The buildings date back to 1837 when former merchant and educational pioneer David Stow opened the Dundas Vale Normal Seminary, Europe’s first purpose-built training institution for teachers. Some remnants of the old seminary still remain today – rooms with rows of sinks which were more recently used as storage, and wooden lockers can still be found. In 1913 the Glasgow Corporation agreed a deal to buy the estate, and build both a teacher training college and the associated Jordanhill School on the site. A new building was planned to provide teacher training. With the new school completed in 1920 and the college in 1921, the now Grade B listed David Stow Building facilitated all teacher training provided under the unified University of Glasgow.

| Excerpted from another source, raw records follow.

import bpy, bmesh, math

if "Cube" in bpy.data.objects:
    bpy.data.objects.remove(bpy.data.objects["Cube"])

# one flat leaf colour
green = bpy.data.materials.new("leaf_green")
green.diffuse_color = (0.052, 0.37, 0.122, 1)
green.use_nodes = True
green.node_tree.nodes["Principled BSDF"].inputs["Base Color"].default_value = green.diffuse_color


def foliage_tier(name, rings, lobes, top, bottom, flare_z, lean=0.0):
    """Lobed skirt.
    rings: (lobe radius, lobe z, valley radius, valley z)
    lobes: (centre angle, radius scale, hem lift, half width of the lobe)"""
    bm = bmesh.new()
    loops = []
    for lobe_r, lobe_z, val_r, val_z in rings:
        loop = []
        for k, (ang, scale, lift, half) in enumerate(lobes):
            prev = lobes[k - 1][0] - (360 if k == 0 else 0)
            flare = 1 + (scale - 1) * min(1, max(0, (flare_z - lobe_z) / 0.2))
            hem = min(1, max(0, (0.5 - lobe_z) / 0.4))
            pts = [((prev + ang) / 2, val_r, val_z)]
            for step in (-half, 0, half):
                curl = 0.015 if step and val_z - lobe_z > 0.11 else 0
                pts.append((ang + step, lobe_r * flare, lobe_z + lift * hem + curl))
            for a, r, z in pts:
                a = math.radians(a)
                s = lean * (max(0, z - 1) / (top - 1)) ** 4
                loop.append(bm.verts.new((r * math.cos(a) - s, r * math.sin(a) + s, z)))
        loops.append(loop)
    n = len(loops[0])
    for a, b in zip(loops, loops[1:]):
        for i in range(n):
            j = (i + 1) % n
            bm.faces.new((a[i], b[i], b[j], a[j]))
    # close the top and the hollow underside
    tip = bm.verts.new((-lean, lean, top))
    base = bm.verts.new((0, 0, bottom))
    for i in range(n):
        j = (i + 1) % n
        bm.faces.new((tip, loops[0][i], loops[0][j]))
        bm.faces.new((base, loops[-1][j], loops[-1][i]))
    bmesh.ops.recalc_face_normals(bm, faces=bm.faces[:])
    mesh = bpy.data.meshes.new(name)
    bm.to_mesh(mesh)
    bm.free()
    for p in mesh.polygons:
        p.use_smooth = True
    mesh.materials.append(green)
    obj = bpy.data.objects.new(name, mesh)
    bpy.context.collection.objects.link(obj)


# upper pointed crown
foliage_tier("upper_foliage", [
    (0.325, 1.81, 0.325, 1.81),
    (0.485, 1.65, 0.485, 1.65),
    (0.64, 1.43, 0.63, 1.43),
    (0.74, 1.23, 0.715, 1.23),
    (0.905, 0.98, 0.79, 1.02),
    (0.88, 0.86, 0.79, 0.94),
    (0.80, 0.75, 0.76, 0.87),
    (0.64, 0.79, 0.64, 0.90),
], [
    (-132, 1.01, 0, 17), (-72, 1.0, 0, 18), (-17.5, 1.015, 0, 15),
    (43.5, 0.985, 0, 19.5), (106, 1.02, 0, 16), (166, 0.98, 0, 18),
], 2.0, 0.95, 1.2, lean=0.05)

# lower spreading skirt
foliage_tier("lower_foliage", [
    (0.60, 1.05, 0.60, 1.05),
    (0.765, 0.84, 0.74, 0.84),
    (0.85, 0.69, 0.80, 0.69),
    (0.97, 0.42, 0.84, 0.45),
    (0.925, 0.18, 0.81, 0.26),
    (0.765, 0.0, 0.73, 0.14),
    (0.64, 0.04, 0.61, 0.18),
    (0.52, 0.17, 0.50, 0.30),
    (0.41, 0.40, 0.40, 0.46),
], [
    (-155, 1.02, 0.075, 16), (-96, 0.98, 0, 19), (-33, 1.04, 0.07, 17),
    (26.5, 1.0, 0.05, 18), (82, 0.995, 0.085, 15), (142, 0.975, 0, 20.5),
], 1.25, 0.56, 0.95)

Centrally funded and with no ties with churches, the college was largely non-residential and its range of work was wider. A shortage of teachers throughout Britain in the late 1950s lead to large scale expansion at Jordanhill. Construction of a new purpose-built facility commenced in 1961, replacing a much older manor house on the site. In 1993, the college was required to merge with a higher education facility. The University of Strathclyde approached the college, and an agreement between both institutions was reached. In 1993 Jordanhill College became the Faculty of Education of the University of Strathclyde. With better use of facilities, and an ageing campus at Jordanhill which was highly protected by preservation orders, in 2010 the decision was made to close Jordanhill campus and move the Faculty all courses to its John Anderson Campus. 2011-12 was the last academic year held at the Jordanhill Campus before the move took place.
We never thought this one would happen as we walked around the disused, overgrown campus. There was dog walkers everywhere, vans outside the front entrance, and 'lawnmower cars' cleaning up around the front too. However, soon enough we found an open door around the back, with a skip outside. This is where the asbestos removal workers were taking furniture, and there was a guided route around the building that they used, cautioned off with a banner.
As soon as we got inside, we heard voices along this makeshift walkway, so we slipped down the first corridor we found away from it, and began our silent, tense exploration.
The room with the domed, colourful ceiling was the lunch break room for the workers and they were inside enjoying sandwiches at one point, so sadly we couldn't get any pictures from it!
Exterior, they were doing well with the grass
Assembly Hall, my friend accidentally played the organ which was very, very loud. I'd recommend taking a quick look at my video if you want a laugh as I got it all on camera. Nevertheless, this room was stunning - notice the walkway in the centre where security/workers could go through at any time.
After the organ scenario, we headed out, before we could create any more noise. On the way to our exit door, we walked past a room with a worker doing some duty, luckily with his back turned. I think the whole reason for this explore was simply a bit of luck, which is always nice.
Here's the link to our documentary styled video of this explore. I was trying to film cinematics more than take pictures during this one, as we were expecting to be caught at any second, so I cover a lot more in the video. We dive into the past, present and future of the building through cinematics and narration: